Trump's DHS shifted almost $10 million from FEMA to ICE


The budget document Merkley cited, which was later released and publicized by the DHS Watch program at America's Voice, an advocacy group based in Washington, showed a breakdown of how DHS moved money between different programs and agencies.

DHS says that since the money had not been spent, authorization to do so was going to expire at the end of the fiscal year on September 30. Merkley spoke about the document Tuesday on MSNBC's "The Rachel Maddow Show" and on CNN Wednesday.

Merkley said the 39-page plan indicates the Department of Homeland Security requested $9.8 million from FEMA accounts.

Houlton said the $10 million was taken from FEMA's "routine operating accounts" and was money that could not be used for disaster relief.

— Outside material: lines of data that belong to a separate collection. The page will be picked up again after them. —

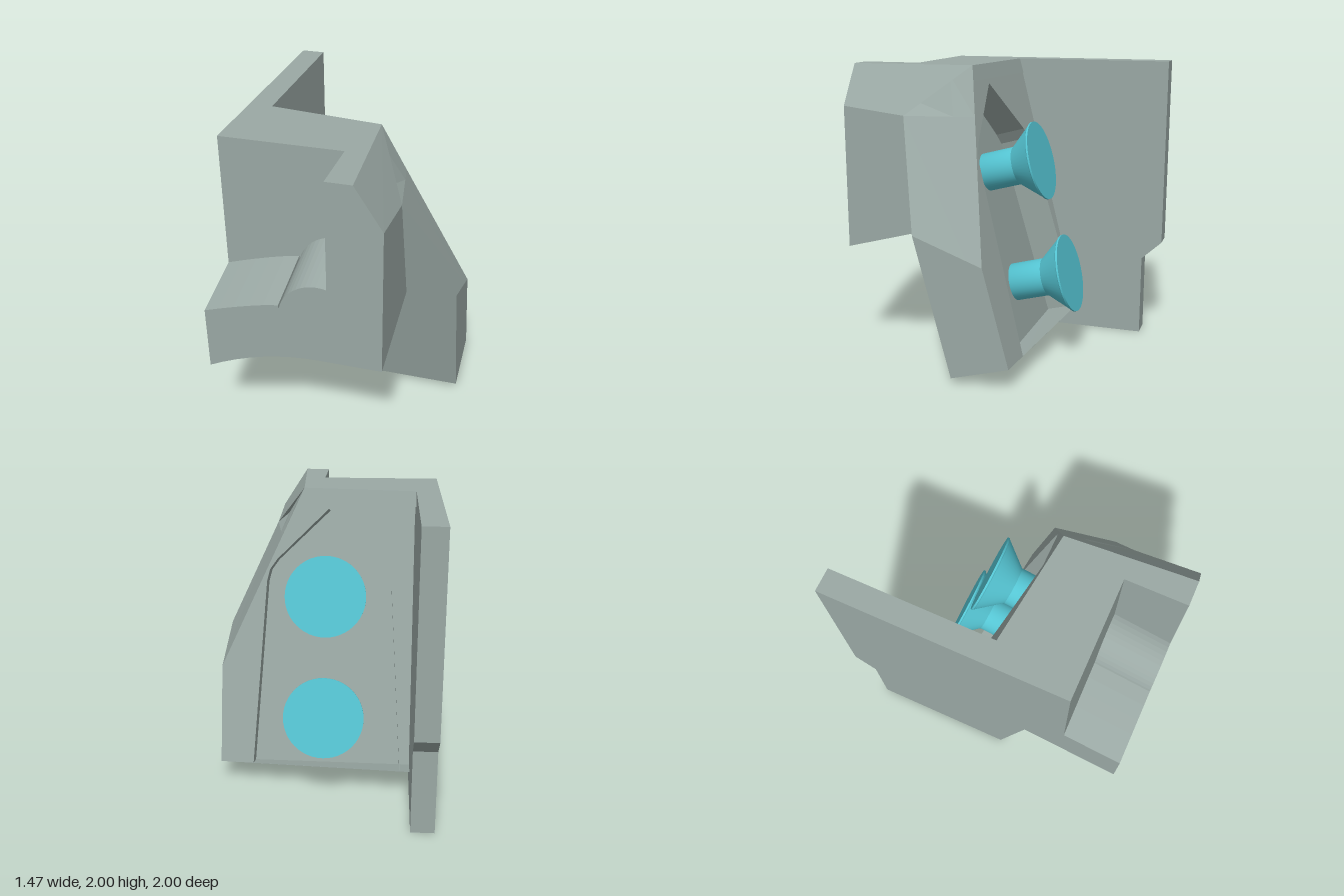
import * as THREE from 'three';

const S = Math.tan(Math.PI / 12); // the whole part leans back by 15 degrees
const TILT = Math.PI / 12;
const FLOOR = -0.207, FRONT = 0.119; // offsets of leaning planes z = offset + S*y

// Closed solid between two matching loops of 3D points; u, v are the axes used to cap it
function loft(a, b, u = 0, v = 1) {
  const n = a.length, tris = [];
  const flat = a.map(p => new THREE.Vector2(p[u], p[v]));
  const ccw = !THREE.ShapeUtils.isClockWise(flat);
  for (const [i, j, k] of THREE.ShapeUtils.triangulateShape(flat, [])) {
    const s = (flat[j].x - flat[i].x) * (flat[k].y - flat[i].y) - (flat[j].y - flat[i].y) * (flat[k].x - flat[i].x);
    const t = (s > 0) === ccw ? [i, j, k] : [i, k, j];
    tris.push([a[t[0]], a[t[2]], a[t[1]]], [b[t[0]], b[t[1]], b[t[2]]]);
  }
  for (let i = 0; i < n; i++) {
    const j = (i + 1) % n;
    tris.push([a[i], a[j], b[j]], [a[i], b[j], b[i]]);
  }
  // Turn the solid outward if its signed volume is negative
  const [A, B, C] = [0, 1, 2].map(() => new THREE.Vector3());
  let vol = 0;
  for (const t of tris) vol += A.fromArray(t[0]).dot(B.fromArray(t[1]).cross(C.fromArray(t[2])));
  const pos = tris.flatMap(t => (vol < 0 ? [t[0], t[2], t[1]] : t)).flat();
  const g = new THREE.BufferGeometry();
  g.setAttribute('position', new THREE.Float32BufferAttribute(pos, 3));
  g.computeVertexNormals();
  return g;
}

const rim = (x, y) => [x, y, -0.3855 + 0.115 * x + S * y];
const front = (x, y) => [x, y, FRONT + S * y];

export function createModel() {
  const group = new THREE.Group();
  const grey = new THREE.MeshStandardMaterial({ color: 0x9aa8a4 });
  grey.name = 'grey body';
  const cyan = new THREE.MeshStandardMaterial({ color: 0x55c5d3 });
  cyan.name = 'cyan fittings';
  const add = (name, geo, mat = grey, parent = group) => {
    const m = new THREE.Mesh(geo, mat);
    m.name = name;
    parent.add(m);
    return m;
  };

  // Flat side wall with a stepped rear edge
  const wall = [[-0.86, 0], [0.12, 0], [0.6, 1.795], [0.6, 2], [-1, 2], [-1, 0.7], [-0.86, 0.57]];
  add('sideWall', loft(wall.map(([z, y]) => [-0.735, y, z]), wall.map(([z, y]) => [-0.58, y, z]), 2, 1));

  // Leaning main plate: outline at the rear rim and at the front face
  const back = [rim(-0.58, 0.185), rim(0.73, 0.15), rim(0.73, 0.8), rim(0.319, 1.68), rim(0.17, 2), rim(-0.58, 2)];
  const fore = [front(-0.58, 0.04), front(0.73, 0.04), front(0.73, 0.97), front(0.4, 1.68), front(0.3, 1.795), front(-0.58, 1.795)];
  const mid = back.map((p, i) => {
    const gb = p[2] - S * p[1], gf = fore[i][2] - S * fore[i][1];
    const t = (FLOOR - gb) / (gf - gb);
    return p.map((c, k) => c + (fore[i][k] - c) * t);
  });
  add('mainPlate', loft(mid, fore));

  // Raised rim around the rear recess, open at the bottom
  const recess = [[-0.51, 0.184], [-0.43, 1.38], [-0.41, 1.45], [-0.36, 1.52], [0, 1.87],
    [0.35, 1.53], [0.4, 1.46], [0.42, 1.38], [0.5, 0.157]];
  const sunk = ([x, y]) => {
    const d = (FLOOR + 0.3855 - 0.115 * x) / (1 + S * S);
    const yy = y - S * d;
    return [x, yy, FLOOR + S * yy];
  };
  add('rearRim', loft([...back, ...recess.map(p => rim(...p))], [...mid, ...recess.map(sunk)]));

  // Top slab and the upright block above the arm
  const topPlan = [[-0.735, 2, 0.08], [-0.58, 2, 0.08], [0.17, 2, 0.17], [0.19, 2, 0.6], [-0.735, 2, 0.6]];
  const topLow = [[-0.735, 1.9, 0.053], [-0.58, 1.9, 0.053], [0.217, 1.9, 0.148], [0.23, 1.9, 0.6], [-0.735, 1.9, 0.6]];
  add('topSlab', loft(topPlan, topLow, 0, 2));
  add('upperBlock', new THREE.BoxGeometry(0.795, 1, 0.3).translate(-0.3375, 1.5, 0.45));

  // Front arm with a curved underside, stepped saddle and tall chamfered post
  const armFront = [], armBack = [];
  const armPoint = (x, y, end) => {
    armFront.push([x, y, 1]);
    armBack.push(end || [x, y + S * 0.7, 0.3]);
  };
  for (let i = 0; i <= 8; i++) {
    const x = -0.735 * (1 - i / 8);
    armPoint(x, 0.762 - 0.19 * (x / 0.735) ** 2);
  }
  armPoint(0.4, 0.762);
  armPoint(0.4, 1.73, [0.4, 1.68, 0.569]);
  armPoint(0.225, 2, [0.17, 2, 0.17]);
  armPoint(0.06, 2, [0.06, 2, 0.3]);
  for (let i = 0; i <= 12; i++) {
    const a = 1.328 + (2.93 - 1.328) * i / 12;
    armPoint(0.25 * Math.cos(a), 1.05 + 0.25 * Math.sin(a));
  }
  armPoint(-0.246, 1.13);
  for (let i = 1; i <= 5; i++) {
    const t = i / 5;
    armPoint(-0.246 - 0.489 * t, 1.13 - 0.13 * t ** 1.25);
  }
  add('frontArm', loft(armFront, armBack));

  // Two flared knobs standing out of the recess
  const flare = [[0, -0.48], [0.13, -0.48], [0.13, -0.175], [0.13, -0.175], [0.258, -0.018],
    [0.258, -0.018], [0.266, -0.012], [0.266, -0.012], [0.266, 0], [0.266, 0], [0, 0]];
  const knobGeo = new THREE.LatheGeometry(flare.map(p => new THREE.Vector2(...p)), 48);
  [[1.365, -0.26], [0.595, -0.47]].forEach(([y, z], i) => {
    const knob = add(i ? 'lowerKnob' : 'upperKnob', knobGeo, cyan);
    knob.position.set(0, y, z);
    knob.rotation.x = -Math.PI / 2 + TILT;
  });

  // Front button with a pointed collar lying on the plate
  const button = new THREE.Group();
  button.name = 'frontButton';
  button.position.set(0, 0.389, 0.3);
  button.rotation.x = TILT;
  group.add(button);
  add('buttonDisc', new THREE.CylinderGeometry(0.131, 0.131, 0.16, 48).rotateX(Math.PI / 2).translate(0, 0, -0.08), cyan, button);
  const drop = new THREE.Shape();
  drop.moveTo(0.04, 0.125);
  drop.lineTo(0, 0.16);
  drop.lineTo(-0.04, 0.125);
  drop.absarc(0, 0, 0.131, 1.881, 1.26 + Math.PI * 2, false);
  add('buttonCollar', new THREE.ExtrudeGeometry(drop, { depth: 0.04, bevelEnabled: false, curveSegments: 40 }).translate(0, 0, -0.105), cyan, button);

  return group;
}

The "response and recovery" category contains about 21 percent of FEMA's operations budget- about $223 million - does non-public a more instruct characteristic in paying for catastrophe efforts. Insufficient funding, DHS observes, could prevent the agency from deporting people who stand in violation of the country's immigration laws while requiring ICE to "release any new book-ins and illegal border violators", to "reduce its current interior enforcement operations" and to limit "criminal alien and fugitive arrests". "On the beginning of hurricane season-when American electorate in Puerto Rico and the U.S. Virgin Islands are restful plagued by FEMA's inadequate recovery efforts-the administration transferred millions of bucks remote from FEMA", Merkley talked about in a paper commentary launched Tuesday evening - aspects he reiterated in an interview Wednesday morning.

If we look at things from a broader perspective, $10 million from the FEMA's budget isn't quite big of an amount considering its annual budget is about $15 billion. He has continued to be a critical voice on the Trump administration's immigration policy, which included separating families at the border when the administration made a decision to criminally detain individuals caught crossing the border illegally.

The DHS document is undated but Merkley's staff says it was submitted in June 2018, a month after Attorney General Jeff Sessions announced the administration's new "zero tolerance" policy that led to family separations.

Merkley's office blasted the comment. And that's not counting the disaster relief budget at all, which has $25 billion in it, DHS says.

Hurricane Florence in the Atlantic Ocean as it threatens the US East Coast.

That funding can not be spent on disaster response, they said. "Any elected official who attempts to politicize this storm to further their own partisan agenda and personal political ambitions should be ashamed of themselves".

"If the Congress approves the request, ICE would have the funding for operations necessary to support and increase staffing and operations as the DHS Secretary determines to be appropriate", Waldman said in a statement. "We'll get an answer to that question", he said.

"This is yet another example of the Trump Administration's outrageously misplaced homeland security priorities", said Democratic Rep. Bennie Thompson of MS, ranking member of the Committee on Homeland Security.

The "monster", as Gov. Roy Cooper of North Carolina labeled the storm gathering strength off the southeastern Atlantic coast, threatens enormous damage and a replay of last year's devastating hurricane season, in which FEMA was woefully unprepared for the catastrophe that befell Puerto Rico, according to an after-action report by the agency.

Florence is forecast to hit the Carolinas as a Category 4 hurricane later this week, one of the strongest storms to strike the area in almost 30 years.

But while FEMA officials issued dire warnings about the days ahead, President Donald Trump insisted-despite what Merkley's documents show-that the White House is "sparing no expense" and is "totally prepared" for the storm.